(Records shown begins)

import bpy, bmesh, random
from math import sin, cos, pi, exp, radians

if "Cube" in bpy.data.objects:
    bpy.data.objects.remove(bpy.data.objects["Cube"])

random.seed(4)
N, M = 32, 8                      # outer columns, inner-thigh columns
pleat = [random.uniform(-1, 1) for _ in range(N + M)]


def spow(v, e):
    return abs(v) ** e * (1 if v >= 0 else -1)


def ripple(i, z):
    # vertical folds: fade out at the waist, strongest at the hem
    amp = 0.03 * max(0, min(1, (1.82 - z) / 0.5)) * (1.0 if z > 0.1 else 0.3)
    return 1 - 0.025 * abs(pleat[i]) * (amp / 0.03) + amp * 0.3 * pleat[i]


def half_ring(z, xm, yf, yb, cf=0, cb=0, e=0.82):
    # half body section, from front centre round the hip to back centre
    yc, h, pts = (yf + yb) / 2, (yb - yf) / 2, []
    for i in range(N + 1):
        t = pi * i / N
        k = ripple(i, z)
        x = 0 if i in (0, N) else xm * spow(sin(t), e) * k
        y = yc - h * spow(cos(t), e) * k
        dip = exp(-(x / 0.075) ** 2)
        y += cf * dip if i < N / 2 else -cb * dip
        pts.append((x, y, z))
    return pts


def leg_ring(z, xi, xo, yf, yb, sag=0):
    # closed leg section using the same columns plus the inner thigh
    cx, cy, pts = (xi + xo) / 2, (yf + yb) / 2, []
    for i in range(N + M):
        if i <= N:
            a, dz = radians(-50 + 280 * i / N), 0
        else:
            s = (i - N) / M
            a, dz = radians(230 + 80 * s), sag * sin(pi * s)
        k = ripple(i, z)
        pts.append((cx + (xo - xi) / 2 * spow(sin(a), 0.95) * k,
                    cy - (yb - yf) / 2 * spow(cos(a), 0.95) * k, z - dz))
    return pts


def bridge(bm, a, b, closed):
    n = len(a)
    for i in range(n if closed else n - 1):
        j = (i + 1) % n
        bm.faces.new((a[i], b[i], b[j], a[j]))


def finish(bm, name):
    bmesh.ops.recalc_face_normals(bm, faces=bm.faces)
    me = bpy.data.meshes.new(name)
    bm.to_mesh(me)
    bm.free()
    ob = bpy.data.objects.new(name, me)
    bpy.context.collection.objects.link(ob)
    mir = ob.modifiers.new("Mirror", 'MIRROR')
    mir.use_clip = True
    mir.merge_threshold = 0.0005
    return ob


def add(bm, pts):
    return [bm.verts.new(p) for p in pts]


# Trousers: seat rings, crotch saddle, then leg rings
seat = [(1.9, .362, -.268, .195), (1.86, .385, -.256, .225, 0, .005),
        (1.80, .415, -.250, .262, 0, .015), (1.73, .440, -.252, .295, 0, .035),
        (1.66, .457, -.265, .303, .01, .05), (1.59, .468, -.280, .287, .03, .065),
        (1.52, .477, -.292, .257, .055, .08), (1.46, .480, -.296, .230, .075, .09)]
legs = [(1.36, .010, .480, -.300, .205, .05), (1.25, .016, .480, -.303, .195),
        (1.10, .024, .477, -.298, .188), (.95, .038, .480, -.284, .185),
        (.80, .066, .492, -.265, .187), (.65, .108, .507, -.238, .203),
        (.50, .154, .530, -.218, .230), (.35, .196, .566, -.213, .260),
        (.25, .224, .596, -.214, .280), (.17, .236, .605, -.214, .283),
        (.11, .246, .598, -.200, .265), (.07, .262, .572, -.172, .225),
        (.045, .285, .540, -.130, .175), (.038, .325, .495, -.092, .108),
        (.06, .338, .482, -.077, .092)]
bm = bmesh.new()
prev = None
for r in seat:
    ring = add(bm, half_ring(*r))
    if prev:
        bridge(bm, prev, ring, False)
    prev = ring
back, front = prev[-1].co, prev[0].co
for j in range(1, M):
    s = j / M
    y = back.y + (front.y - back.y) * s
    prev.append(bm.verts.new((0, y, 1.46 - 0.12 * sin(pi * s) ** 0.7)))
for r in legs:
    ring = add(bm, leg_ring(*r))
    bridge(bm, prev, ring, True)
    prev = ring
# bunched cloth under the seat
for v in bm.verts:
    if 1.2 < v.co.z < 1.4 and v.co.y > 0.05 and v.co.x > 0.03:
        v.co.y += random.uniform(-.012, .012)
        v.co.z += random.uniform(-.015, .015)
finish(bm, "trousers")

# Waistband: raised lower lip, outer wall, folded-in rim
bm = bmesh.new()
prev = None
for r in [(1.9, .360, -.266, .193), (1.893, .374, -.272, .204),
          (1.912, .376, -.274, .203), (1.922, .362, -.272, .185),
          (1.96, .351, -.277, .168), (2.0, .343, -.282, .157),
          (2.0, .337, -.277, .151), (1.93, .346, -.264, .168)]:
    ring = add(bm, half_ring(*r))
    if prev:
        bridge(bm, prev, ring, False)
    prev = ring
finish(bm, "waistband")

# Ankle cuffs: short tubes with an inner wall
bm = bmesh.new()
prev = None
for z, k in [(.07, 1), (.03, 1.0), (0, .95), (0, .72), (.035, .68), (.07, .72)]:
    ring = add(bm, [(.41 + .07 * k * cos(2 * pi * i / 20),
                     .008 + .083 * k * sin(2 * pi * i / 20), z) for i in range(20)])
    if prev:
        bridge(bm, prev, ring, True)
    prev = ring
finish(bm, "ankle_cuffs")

(Records shown ends)
(Records shown begins)

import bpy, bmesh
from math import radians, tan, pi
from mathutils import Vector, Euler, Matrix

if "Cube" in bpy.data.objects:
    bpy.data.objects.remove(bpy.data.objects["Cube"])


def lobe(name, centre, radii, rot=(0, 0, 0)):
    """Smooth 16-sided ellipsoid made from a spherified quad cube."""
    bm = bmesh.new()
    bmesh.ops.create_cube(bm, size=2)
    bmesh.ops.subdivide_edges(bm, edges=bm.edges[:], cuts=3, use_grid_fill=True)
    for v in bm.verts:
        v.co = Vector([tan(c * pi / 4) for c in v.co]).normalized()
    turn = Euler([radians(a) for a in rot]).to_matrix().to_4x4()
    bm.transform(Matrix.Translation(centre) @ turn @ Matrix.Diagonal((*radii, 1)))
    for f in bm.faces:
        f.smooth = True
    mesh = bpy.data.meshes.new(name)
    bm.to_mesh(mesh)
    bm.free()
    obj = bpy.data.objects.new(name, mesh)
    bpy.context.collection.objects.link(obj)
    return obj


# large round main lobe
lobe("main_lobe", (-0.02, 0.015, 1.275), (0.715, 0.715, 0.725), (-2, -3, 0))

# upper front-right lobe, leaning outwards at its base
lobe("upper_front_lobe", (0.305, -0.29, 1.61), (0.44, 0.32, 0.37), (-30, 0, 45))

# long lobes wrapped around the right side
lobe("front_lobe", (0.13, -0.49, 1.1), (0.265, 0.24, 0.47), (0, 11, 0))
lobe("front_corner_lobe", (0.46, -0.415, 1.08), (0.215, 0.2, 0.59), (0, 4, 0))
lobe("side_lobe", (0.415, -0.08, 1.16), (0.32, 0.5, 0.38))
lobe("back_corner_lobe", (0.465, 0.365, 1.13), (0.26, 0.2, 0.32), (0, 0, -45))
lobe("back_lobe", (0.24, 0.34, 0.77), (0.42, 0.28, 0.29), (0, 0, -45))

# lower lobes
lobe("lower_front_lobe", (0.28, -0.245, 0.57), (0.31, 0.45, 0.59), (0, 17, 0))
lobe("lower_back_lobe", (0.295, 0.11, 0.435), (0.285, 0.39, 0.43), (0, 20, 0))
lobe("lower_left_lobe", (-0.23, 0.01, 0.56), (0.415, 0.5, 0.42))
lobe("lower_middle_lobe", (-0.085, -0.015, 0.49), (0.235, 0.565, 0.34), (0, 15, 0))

(Records shown ends)

__About this task__: After locating the line with "import bpy, bmesh, random" above, return that line and every later line through the one with "cx, cy, pts", word for word and with nothing else.

__Response for this exercise__:
import bpy, bmesh, random
from math import sin, cos, pi, exp, radians

if "Cube" in bpy.data.objects:
    bpy.data.objects.remove(bpy.data.objects["Cube"])

random.seed(4)
N, M = 32, 8                      # outer columns, inner-thigh columns
pleat = [random.uniform(-1, 1) for _ in range(N + M)]


def spow(v, e):
    return abs(v) ** e * (1 if v >= 0 else -1)


def ripple(i, z):
    # vertical folds: fade out at the waist, strongest at the hem
    amp = 0.03 * max(0, min(1, (1.82 - z) / 0.5)) * (1.0 if z > 0.1 else 0.3)
    return 1 - 0.025 * abs(pleat[i]) * (amp / 0.03) + amp * 0.3 * pleat[i]


def half_ring(z, xm, yf, yb, cf=0, cb=0, e=0.82):
    # half body section, from front centre round the hip to back centre
    yc, h, pts = (yf + yb) / 2, (yb - yf) / 2, []
    for i in range(N + 1):
        t = pi * i / N
        k = ripple(i, z)
        x = 0 if i in (0, N) else xm * spow(sin(t), e) * k
        y = yc - h * spow(cos(t), e) * k
        dip = exp(-(x / 0.075) ** 2)
        y += cf * dip if i < N / 2 else -cb * dip
        pts.append((x, y, z))
    return pts


def leg_ring(z, xi, xo, yf, yb, sag=0):
    # closed leg section using the same columns plus the inner thigh
    cx, cy, pts = (xi + xo) / 2, (yf + yb) / 2, []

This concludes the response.